Apple's iOS platform is believed to take in about 90 percent of all dollars spent on mobile devices, highlighting the revenue advantage for iPhone and iPad developers when compared to Google's Android.
Analyst Gene Munster with Piper Jaffray said on Monday that he believes Google's Android Market has generated about 7 percent of the gross revenue that Apple's App Store has raked in since its inception.
"In other words, it appears that Apple has roughly 85-90% market share in dollars spent on mobile applications," he wrote in a note to investors. "While Google has closed the gap in terms of app dollars spent over the last year and we continue to believe Android will grow smartphone share faster than Apple, we believe Apple is likely to maintain 70%+ share of mobile app dollars spent over the next 3-4 years."
The estimates reached by Piper Jaffray come from numbers publicly revealed by Apple, as well as data from Androlib, an Android application discovery tool. Munster said that he believes about $330 million has been generated on the Android Market to date, while only 1.3 percent of the applications on the Android Market are paid.
"Thus, with 6.75 billion total app downloads to date, we believe roughly 90 million of those were paid apps," he said of Android. "As a comparison, we estimate that Apple has generated $4.9 billion in gross sales since inception through the September quarter and that 14% of total app downloads on the App Store have been paid apps."
In terms of average selling prices, Munster's numbers suggest that Android users pay more for a single application, but download fewer paid applications overall. The top 50 paid Android applications have an average selling price of $3.79, compared to an average selling price of $2.01 on Apple's App Store.
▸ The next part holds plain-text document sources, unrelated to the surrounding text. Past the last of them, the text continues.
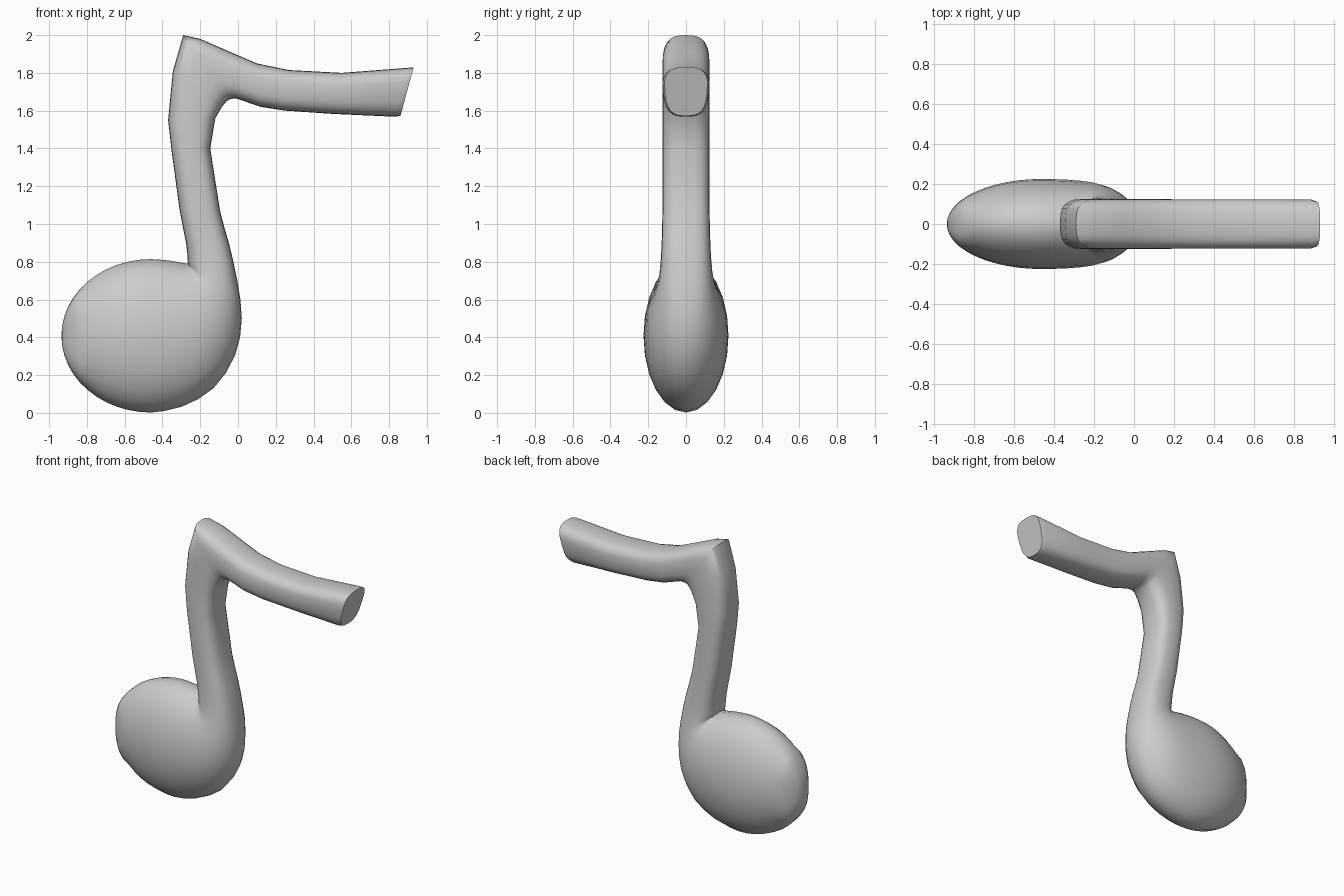
import bpy, bmesh
from math import sin, cos, pi, copysign, radians
from mathutils import Vector

if "Cube" in bpy.data.objects:
    bpy.data.objects.remove(bpy.data.objects["Cube"])

SIDES = 24
DEPTH = 0.125

# Each section: left/top edge (x, z), right/bottom edge (x, z), half depth
# Left half of the oval note head
head = []
for i in range(1, 13):
    t = pi * i / 24
    x, h = -0.46 - 0.475 * cos(t), 0.406 * sin(t)
    head.append((x, 0.408 + h, x, 0.408 - h, 0.225 * sin(t)))

# Right half of the head, fanning around the notch into the stem
fan = [
    (-.36, .806, -.30, .032, .221),
    (-.287, .793, -.13, .13, .208),
    (-.268, .79, -.015, .305, .183),
    (-.266, .791, .02, .50, .158),
    (-.266, .80, -.004, .70, .139),
    (-.275, .90, -.048, .90, .129),
]

# Stem, corner and flag at constant depth
bar = [
    (-.31, 1.08, -.095, 1.07), (-.352, 1.39, -.147, 1.40),
    (-.37, 1.55, -.12, 1.56), (-.345, 1.81, -.085, 1.62),
    (-.29, 2.0, -.06, 1.65), (-.20, 1.98, -.04, 1.662),
    (-.05, 1.915, -.01, 1.665), (.10, 1.85, .12, 1.62),
    (.27, 1.815, .25, 1.60), (.55, 1.80, .50, 1.583),
    (.90, 1.827, .83, 1.568),
]
bar = [b + (DEPTH,) for b in bar] + [(.93, 1.83, .86, 1.572, .115)]


def between(p, q, r, s, t):
    """Smooth curve from q to r."""
    return (q * 2 + (r - p) * t + (p * 2 - q * 5 + r * 4 - s) * t**2
            + (q * 3 - p - r * 3 + s) * t**3) / 2


def power(v, e):
    return copysign(abs(v) ** (2 / e), v)


def add_ring(bm, ax, az, bx, bz, depth):
    # Oval in the head, rounded square in the stem, narrower underside in the flag
    e = 2 + max(0, min(1, (0.16 - depth) / 0.035))
    taper = max(0, min(0.1, bx * 0.2))
    ring = []
    for k in range(SIDES):
        a = 2 * pi * k / SIDES
        c = power(cos(a), e)
        y = depth * power(sin(a), e) * (1 + taper * (c - 0.3))
        ring.append(bm.verts.new(((ax + bx) / 2 + c * (ax - bx) / 2, y,
                                  (az + bz) / 2 + c * (az - bz) / 2)))
    return ring


# Extra sections smooth the fan
keys = [Vector(s) for s in head[-2:] + fan + bar[:2]]
smooth = [between(*keys[i - 1:i + 3], t)
          for i in range(1, len(keys) - 2) for t in (0, 0.5)]
sections = head[:-1] + smooth + bar

# One continuous loft through head, stem and flag
bm = bmesh.new()
rings = [add_ring(bm, *s) for s in sections]
for r0, r1 in zip(rings, rings[1:]):
    for k in range(SIDES):
        n = (k + 1) % SIDES
        bm.faces.new((r0[k], r0[n], r1[n], r1[k]))

# Rounded head tip and flat flag end
tip = bm.verts.new((-0.935, 0, 0.408))
for k in range(SIDES):
    bm.faces.new((tip, rings[0][(k + 1) % SIDES], rings[0][k]))
bm.faces.new(rings[-1])
bmesh.ops.recalc_face_normals(bm, faces=bm.faces)

mesh = bpy.data.meshes.new("music_note")
bm.to_mesh(mesh)
bm.free()
note = bpy.data.objects.new("music_note", mesh)
bpy.context.collection.objects.link(note)
bpy.context.view_layer.objects.active = note
note.select_set(True)
bpy.ops.object.shade_smooth_by_angle(angle=radians(50))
Based on the fact that Google has activated 200 million total Android devices, Munster has estimated that there are an average of 34 applications on each Android device. That compares to about 71 applications on each iOS device.
In June, Munster polled developers at Apple's annual Worldwide Developers Conference, and found that 47 percent of respondents develop applications for Google Android as well as Apple's iOS. But all 45 developers he spoke with said that iOS is the easiest platform for development and the best to monetize an application.
Highlighting the importance of mobile application stores in the future, one estimate has called for platforms like iOS and Android to generate $14 billion in direct revenue in 2012. While the volume of applications downloaded on Android is expected to surpass the iOS App Store, Apple's iPhone, iPad and iPod touch platform is expected to generate $2.86 billion in application revenue by 2016, compared to just $1.5 billion on Android.